(Recorded data)

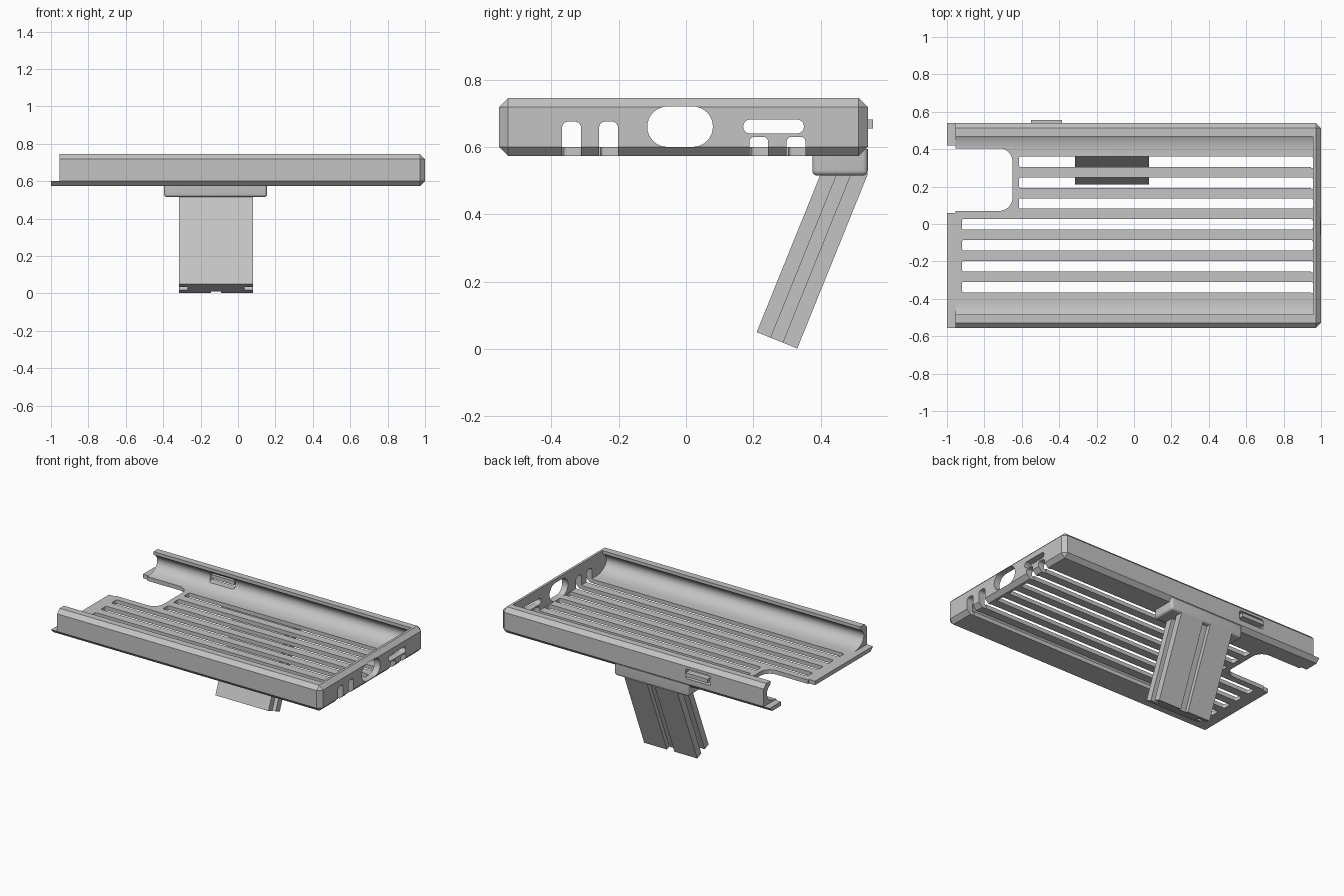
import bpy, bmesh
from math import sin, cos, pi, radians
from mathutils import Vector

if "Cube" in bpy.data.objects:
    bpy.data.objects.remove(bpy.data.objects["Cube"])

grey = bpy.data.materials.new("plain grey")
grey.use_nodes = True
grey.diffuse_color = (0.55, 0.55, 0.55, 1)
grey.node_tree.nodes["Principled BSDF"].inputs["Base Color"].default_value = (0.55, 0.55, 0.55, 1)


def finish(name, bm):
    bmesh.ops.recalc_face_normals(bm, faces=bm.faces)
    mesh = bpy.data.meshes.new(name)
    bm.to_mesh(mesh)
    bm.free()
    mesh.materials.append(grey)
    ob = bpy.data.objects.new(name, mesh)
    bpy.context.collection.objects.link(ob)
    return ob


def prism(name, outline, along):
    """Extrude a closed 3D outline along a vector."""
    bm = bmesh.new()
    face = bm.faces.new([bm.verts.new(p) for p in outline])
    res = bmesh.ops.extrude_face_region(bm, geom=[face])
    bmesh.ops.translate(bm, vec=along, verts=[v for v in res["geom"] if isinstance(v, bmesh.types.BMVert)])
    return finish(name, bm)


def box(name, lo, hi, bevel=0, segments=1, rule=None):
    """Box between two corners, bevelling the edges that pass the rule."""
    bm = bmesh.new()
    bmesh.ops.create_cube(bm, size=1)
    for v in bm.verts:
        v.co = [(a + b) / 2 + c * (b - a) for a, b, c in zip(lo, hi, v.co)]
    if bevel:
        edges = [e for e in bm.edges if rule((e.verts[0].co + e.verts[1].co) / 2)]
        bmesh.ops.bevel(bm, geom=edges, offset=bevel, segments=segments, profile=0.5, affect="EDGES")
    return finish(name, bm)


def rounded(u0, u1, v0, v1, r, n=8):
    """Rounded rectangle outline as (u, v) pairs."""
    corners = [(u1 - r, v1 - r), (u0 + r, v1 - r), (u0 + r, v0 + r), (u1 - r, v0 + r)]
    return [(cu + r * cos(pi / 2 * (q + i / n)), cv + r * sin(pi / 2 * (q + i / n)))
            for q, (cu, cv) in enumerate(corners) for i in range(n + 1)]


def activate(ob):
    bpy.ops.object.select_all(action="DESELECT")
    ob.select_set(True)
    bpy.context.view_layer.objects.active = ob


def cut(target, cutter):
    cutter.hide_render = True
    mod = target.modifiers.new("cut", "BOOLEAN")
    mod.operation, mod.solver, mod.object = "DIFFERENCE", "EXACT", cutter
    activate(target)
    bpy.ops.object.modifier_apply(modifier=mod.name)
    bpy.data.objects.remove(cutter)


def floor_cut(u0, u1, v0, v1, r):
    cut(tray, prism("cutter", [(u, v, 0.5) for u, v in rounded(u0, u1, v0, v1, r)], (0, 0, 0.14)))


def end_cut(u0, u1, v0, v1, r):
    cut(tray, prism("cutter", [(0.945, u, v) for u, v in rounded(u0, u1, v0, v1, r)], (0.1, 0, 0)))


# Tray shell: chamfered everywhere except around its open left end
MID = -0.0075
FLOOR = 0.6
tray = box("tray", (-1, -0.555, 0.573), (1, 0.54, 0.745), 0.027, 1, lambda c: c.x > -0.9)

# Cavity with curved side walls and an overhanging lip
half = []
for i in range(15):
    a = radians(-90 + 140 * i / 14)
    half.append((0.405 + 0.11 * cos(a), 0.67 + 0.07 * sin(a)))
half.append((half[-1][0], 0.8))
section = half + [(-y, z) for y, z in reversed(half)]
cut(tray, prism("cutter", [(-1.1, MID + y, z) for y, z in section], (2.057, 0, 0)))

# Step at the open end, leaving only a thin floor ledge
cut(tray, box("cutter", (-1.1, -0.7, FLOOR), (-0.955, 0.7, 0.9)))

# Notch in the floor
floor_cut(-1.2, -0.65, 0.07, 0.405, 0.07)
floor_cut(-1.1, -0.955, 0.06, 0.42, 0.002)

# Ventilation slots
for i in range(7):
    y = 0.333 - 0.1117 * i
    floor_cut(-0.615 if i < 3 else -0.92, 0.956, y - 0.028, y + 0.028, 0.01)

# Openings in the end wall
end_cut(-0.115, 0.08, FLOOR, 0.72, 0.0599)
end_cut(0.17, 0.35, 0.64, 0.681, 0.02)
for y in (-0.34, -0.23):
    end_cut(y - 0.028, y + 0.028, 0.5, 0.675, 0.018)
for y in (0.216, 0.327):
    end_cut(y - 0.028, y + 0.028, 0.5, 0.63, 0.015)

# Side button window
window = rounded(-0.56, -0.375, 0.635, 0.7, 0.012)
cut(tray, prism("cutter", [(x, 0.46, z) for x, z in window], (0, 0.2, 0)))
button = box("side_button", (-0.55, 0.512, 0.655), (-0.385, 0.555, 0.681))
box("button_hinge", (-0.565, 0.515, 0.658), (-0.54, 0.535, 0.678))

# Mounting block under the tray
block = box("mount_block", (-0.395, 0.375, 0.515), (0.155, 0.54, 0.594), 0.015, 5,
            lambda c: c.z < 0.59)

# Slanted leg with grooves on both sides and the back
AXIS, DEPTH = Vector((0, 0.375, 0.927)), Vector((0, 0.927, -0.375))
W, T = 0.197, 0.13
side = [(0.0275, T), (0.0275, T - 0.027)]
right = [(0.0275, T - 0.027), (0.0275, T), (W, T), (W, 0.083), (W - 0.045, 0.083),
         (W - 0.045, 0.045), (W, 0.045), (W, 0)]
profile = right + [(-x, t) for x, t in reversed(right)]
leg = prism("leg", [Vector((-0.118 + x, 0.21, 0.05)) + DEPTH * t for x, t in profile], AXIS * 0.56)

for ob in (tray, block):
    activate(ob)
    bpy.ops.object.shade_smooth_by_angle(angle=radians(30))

- _WORK TO BE COMPLETED_
Output every record above exactly, leaving out the pictures.

- _EXERCISE RESULT_
import bpy, bmesh
from math import sin, cos, pi, radians
from mathutils import Vector

if "Cube" in bpy.data.objects:
    bpy.data.objects.remove(bpy.data.objects["Cube"])

grey = bpy.data.materials.new("plain grey")
grey.use_nodes = True
grey.diffuse_color = (0.55, 0.55, 0.55, 1)
grey.node_tree.nodes["Principled BSDF"].inputs["Base Color"].default_value = (0.55, 0.55, 0.55, 1)


def finish(name, bm):
    bmesh.ops.recalc_face_normals(bm, faces=bm.faces)
    mesh = bpy.data.meshes.new(name)
    bm.to_mesh(mesh)
    bm.free()
    mesh.materials.append(grey)
    ob = bpy.data.objects.new(name, mesh)
    bpy.context.collection.objects.link(ob)
    return ob


def prism(name, outline, along):
    """Extrude a closed 3D outline along a vector."""
    bm = bmesh.new()
    face = bm.faces.new([bm.verts.new(p) for p in outline])
    res = bmesh.ops.extrude_face_region(bm, geom=[face])
    bmesh.ops.translate(bm, vec=along, verts=[v for v in res["geom"] if isinstance(v, bmesh.types.BMVert)])
    return finish(name, bm)


def box(name, lo, hi, bevel=0, segments=1, rule=None):
    """Box between two corners, bevelling the edges that pass the rule."""
    bm = bmesh.new()
    bmesh.ops.create_cube(bm, size=1)
    for v in bm.verts:
        v.co = [(a + b) / 2 + c * (b - a) for a, b, c in zip(lo, hi, v.co)]
    if bevel:
        edges = [e for e in bm.edges if rule((e.verts[0].co + e.verts[1].co) / 2)]
        bmesh.ops.bevel(bm, geom=edges, offset=bevel, segments=segments, profile=0.5, affect="EDGES")
    return finish(name, bm)


def rounded(u0, u1, v0, v1, r, n=8):
    """Rounded rectangle outline as (u, v) pairs."""
    corners = [(u1 - r, v1 - r), (u0 + r, v1 - r), (u0 + r, v0 + r), (u1 - r, v0 + r)]
    return [(cu + r * cos(pi / 2 * (q + i / n)), cv + r * sin(pi / 2 * (q + i / n)))
            for q, (cu, cv) in enumerate(corners) for i in range(n + 1)]


def activate(ob):
    bpy.ops.object.select_all(action="DESELECT")
    ob.select_set(True)
    bpy.context.view_layer.objects.active = ob


def cut(target, cutter):
    cutter.hide_render = True
    mod = target.modifiers.new("cut", "BOOLEAN")
    mod.operation, mod.solver, mod.object = "DIFFERENCE", "EXACT", cutter
    activate(target)
    bpy.ops.object.modifier_apply(modifier=mod.name)
    bpy.data.objects.remove(cutter)


def floor_cut(u0, u1, v0, v1, r):
    cut(tray, prism("cutter", [(u, v, 0.5) for u, v in rounded(u0, u1, v0, v1, r)], (0, 0, 0.14)))


def end_cut(u0, u1, v0, v1, r):
    cut(tray, prism("cutter", [(0.945, u, v) for u, v in rounded(u0, u1, v0, v1, r)], (0.1, 0, 0)))


# Tray shell: chamfered everywhere except around its open left end
MID = -0.0075
FLOOR = 0.6
tray = box("tray", (-1, -0.555, 0.573), (1, 0.54, 0.745), 0.027, 1, lambda c: c.x > -0.9)

# Cavity with curved side walls and an overhanging lip
half = []
for i in range(15):
    a = radians(-90 + 140 * i / 14)
    half.append((0.405 + 0.11 * cos(a), 0.67 + 0.07 * sin(a)))
half.append((half[-1][0], 0.8))
section = half + [(-y, z) for y, z in reversed(half)]
cut(tray, prism("cutter", [(-1.1, MID + y, z) for y, z in section], (2.057, 0, 0)))

# Step at the open end, leaving only a thin floor ledge
cut(tray, box("cutter", (-1.1, -0.7, FLOOR), (-0.955, 0.7, 0.9)))

# Notch in the floor
floor_cut(-1.2, -0.65, 0.07, 0.405, 0.07)
floor_cut(-1.1, -0.955, 0.06, 0.42, 0.002)

# Ventilation slots
for i in range(7):
    y = 0.333 - 0.1117 * i
    floor_cut(-0.615 if i < 3 else -0.92, 0.956, y - 0.028, y + 0.028, 0.01)

# Openings in the end wall
end_cut(-0.115, 0.08, FLOOR, 0.72, 0.0599)
end_cut(0.17, 0.35, 0.64, 0.681, 0.02)
for y in (-0.34, -0.23):
    end_cut(y - 0.028, y + 0.028, 0.5, 0.675, 0.018)
for y in (0.216, 0.327):
    end_cut(y - 0.028, y + 0.028, 0.5, 0.63, 0.015)

# Side button window
window = rounded(-0.56, -0.375, 0.635, 0.7, 0.012)
cut(tray, prism("cutter", [(x, 0.46, z) for x, z in window], (0, 0.2, 0)))
button = box("side_button", (-0.55, 0.512, 0.655), (-0.385, 0.555, 0.681))
box("button_hinge", (-0.565, 0.515, 0.658), (-0.54, 0.535, 0.678))

# Mounting block under the tray
block = box("mount_block", (-0.395, 0.375, 0.515), (0.155, 0.54, 0.594), 0.015, 5,
            lambda c: c.z < 0.59)

# Slanted leg with grooves on both sides and the back
AXIS, DEPTH = Vector((0, 0.375, 0.927)), Vector((0, 0.927, -0.375))
W, T = 0.197, 0.13
side = [(0.0275, T), (0.0275, T - 0.027)]
right = [(0.0275, T - 0.027), (0.0275, T), (W, T), (W, 0.083), (W - 0.045, 0.083),
         (W - 0.045, 0.045), (W, 0.045), (W, 0)]
profile = right + [(-x, t) for x, t in reversed(right)]
leg = prism("leg", [Vector((-0.118 + x, 0.21, 0.05)) + DEPTH * t for x, t in profile], AXIS * 0.56)

for ob in (tray, block):
    activate(ob)
    bpy.ops.object.shade_smooth_by_angle(angle=radians(30))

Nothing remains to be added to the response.